Linked investment service providers (Lisps), such as Allan Gray and Stanlib, enable you to invest in a wide range of unit trust funds through their single platform. They charge a platform fee for this service, which is generally waived if you invest only in their funds.

If you invest by means of a straightforward monthly debit order, you can avoid Lisp charges by going directly to an asset manager and investing in its unit trust funds, says Warren Ingram, executive director at Galileo Capital.

"As assets grow, it might make sense to aggregate them [later] onto one platform, as fees fall dramatically once assets exceed R1m, depending on the Lisp," Ingram says.

"If an investor does not have complex asset management needs, Lisps are probably not the most cost effective," agrees Jannie Leach, head of core investments at Nedgroup Investments.

* Asset management fees

According to Ingram, asset management or fund fees, charged on assets under management, could range from 0.3% at the lowest level (generally on a money market or index-tracking fund) to as high as 3.5% on hedge funds and high-equity balanced funds — this would include performance fees.

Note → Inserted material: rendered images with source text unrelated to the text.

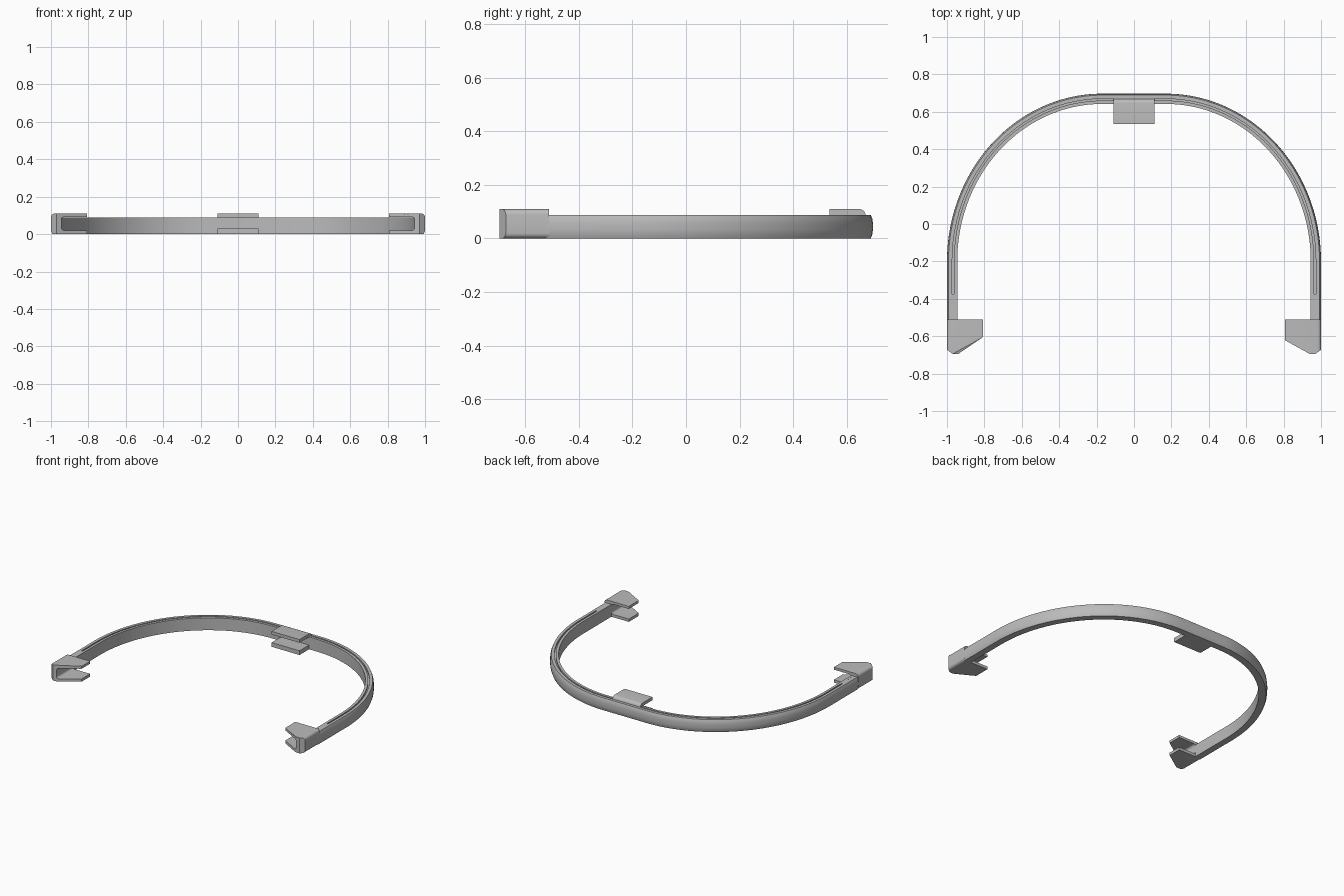
import bpy, bmesh, math
from mathutils import Vector

cube = bpy.data.objects.get("Cube")
if cube:
    bpy.data.objects.remove(cube, do_unlink=True)

grey = bpy.data.materials.new("plain grey")
grey.use_nodes = True
colour = (0.5, 0.5, 0.5, 1)
grey.diffuse_color = colour
grey.node_tree.nodes["Principled BSDF"].inputs["Base Color"].default_value = colour


def finish(bm, name):
    bmesh.ops.recalc_face_normals(bm, faces=bm.faces)
    mesh = bpy.data.meshes.new(name)
    bm.to_mesh(mesh)
    bm.free()
    mesh.materials.append(grey)
    obj = bpy.data.objects.new(name, mesh)
    bpy.context.collection.objects.link(obj)
    bpy.ops.object.select_all(action="DESELECT")
    obj.select_set(True)
    bpy.context.view_layer.objects.active = obj
    bpy.ops.object.shade_smooth_by_angle(angle=math.radians(30))


def loft(sections):
    """Skin closed sections and cap both ends."""
    bm = bmesh.new()
    rings = [[bm.verts.new(p) for p in s] for s in sections]
    n = len(rings[0])
    for a, b in zip(rings, rings[1:]):
        for i in range(n):
            j = (i + 1) % n
            bm.faces.new((a[i], a[j], b[j], b[i]))
    bm.faces.new(rings[0])
    bm.faces.new(rings[-1])
    return bm


def arc(cx, cz, r, start, end, steps=5):
    angles = [math.radians(start + (end - start) * i / steps) for i in range(steps + 1)]
    return [(cx + r * math.cos(a), cz + r * math.sin(a)) for a in angles]


# Band: crowned strip with a groove along its top, swept round an elliptical bow
def band_section(x, y, nx, ny, depth):
    top = 0.088
    profile = [(0.008, 0), (0.002, 0.015), (0, 0.032), (0, 0.056), (0.002, 0.073),
               (0.008, top), (0.028, top), (0.028, top - depth),
               (0.037, top - depth), (0.037, top), (0.055, top), (0.055, 0)]
    return [(x - nx * d, y - ny * d, z) for d, z in profile]


cx, cy, rx, ry = 0.17, -0.2, 0.83, 0.897
flat, groove = 0.0001, 0.012
half = [(1, -0.52, 1, 0, flat), (1, -0.375, 1, 0, flat), (1, -0.374, 1, 0, groove)]
for i in range(41):
    a = math.pi / 2 * i / 40
    n = Vector((math.cos(a) / rx, math.sin(a) / ry)).normalized()
    half.append((cx + rx * math.cos(a), cy + ry * math.sin(a), n.x, n.y, groove))
path = half + [(-x, y, -nx, ny, g) for x, y, nx, ny, g in reversed(half)]
finish(loft([band_section(*p) for p in path]), "curved_band")


# End clips: open channels with a slanted nose
def cut(bm, point, normal):
    bmesh.ops.bisect_plane(bm, geom=bm.verts[:] + bm.edges[:] + bm.faces[:],
                           plane_co=point, plane_no=normal, clear_outer=True)
    rim = [e for e in bm.edges if e.is_boundary]
    bmesh.ops.edgeloop_fill(bm, edges=rim)


def end_clip(name, side, nose):
    reach, height = 0.192, 0.11
    profile = ([(reach, 0)] + arc(0.02, 0.02, 0.02, 270, 180)
               + arc(0.02, height - 0.02, 0.02, 180, 90)
               + [(reach, height), (reach, 0.092)]
               + arc(0.07, 0.077, 0.015, 90, 180)
               + arc(0.07, 0.035, 0.015, 180, 270) + [(reach, 0.02)])
    bm = loft([[(side * (1 - d), y, z) for d, z in profile] for y in (-0.51, -0.695)])
    run, rise = reach - 0.06, nose + 0.695
    cut(bm, (side * (1 - reach), nose, 0), (-side * rise, -run, 0))
    cut(bm, (side, -0.672, 0), (side * 0.023, -0.03, 0))
    finish(bm, name)


end_clip("left_end_clip", 1, -0.622)
end_clip("right_end_clip", -1, -0.605)

# Middle clip: two tongues joined by a wall inside the bow
clip = ([(0.535, 0), (0.67, 0)] + arc(0.645, 0.085, 0.025, 0, 90)
        + [(0.535, 0.11), (0.535, 0.087), (0.643, 0.087), (0.643, 0.03), (0.535, 0.03)])
finish(loft([[(x, y, z) for y, z in clip] for x in (-0.11, 0.11)]), "middle_clip")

"I think an investor should expect to pay an annual fund fee of 1%-1.5% and try where possible to avoid performance fees. Try to go for a fixed fee," Ingram says.

This simplifies and reduces the fee structure, which can also be achieved by electing so-called passively managed funds over actively managed funds. The latter tend to be more costly since fund managers are being paid to actively manage the underlying investments in the fund, rather than doing the asset allocation upfront and then leaving the fund to track underlying indices.

The average cost difference between asset management fees on active and passive products ranges from 1% to 1.5%, says Leach.

"If you’re paying an active manager, ensure you’re getting real value.

"If you don’t know, [rather invest in] a passive fund, as it will cost you less and have a long-term performance benefit," Ingram says.

Research by S&P Dow Jones Indices shows that over the five years to December 2015, 74% of domestic equity funds and 96% of global funds managed from SA trailed their benchmarks, indicating a persistent pattern of underperformance by active managers.

* Advice fees

Financial advisers can charge a maximum 3% upfront fee on the amount invested and an annual fee as a percentage of assets under management. Investors should ask their financial advisers what fees they are charging and for what service, and whether these are being charged at their maximum limits.

A person investing R1m whose adviser charges an upfront fee of 3%, has the invested amount immediately cut to R970,000 before investment has even started.

"It is not common practice for advisers to charge these upfront fees, so investors should question their advisers if they see this type of fee," Ingram says.

"I would rather pay a fixed upfront rand amount to an adviser for developing and implementing a plan."

Ingram believes the annual fee correctly provides an adviser with the incentive to ensure the investor’s assets are growing, since the amount is charged on the assets under management.

"What very few people know is that you can negotiate advice fees," says Nathan.

As of October 1, members of the Association for Savings & Investment SA — in other words most life insurers and asset managers — will have to disclose the effective annual cost for each of these categories of fees and for the financial product as a whole, making it easier for consumers and advisers to compare charges on retail investment products.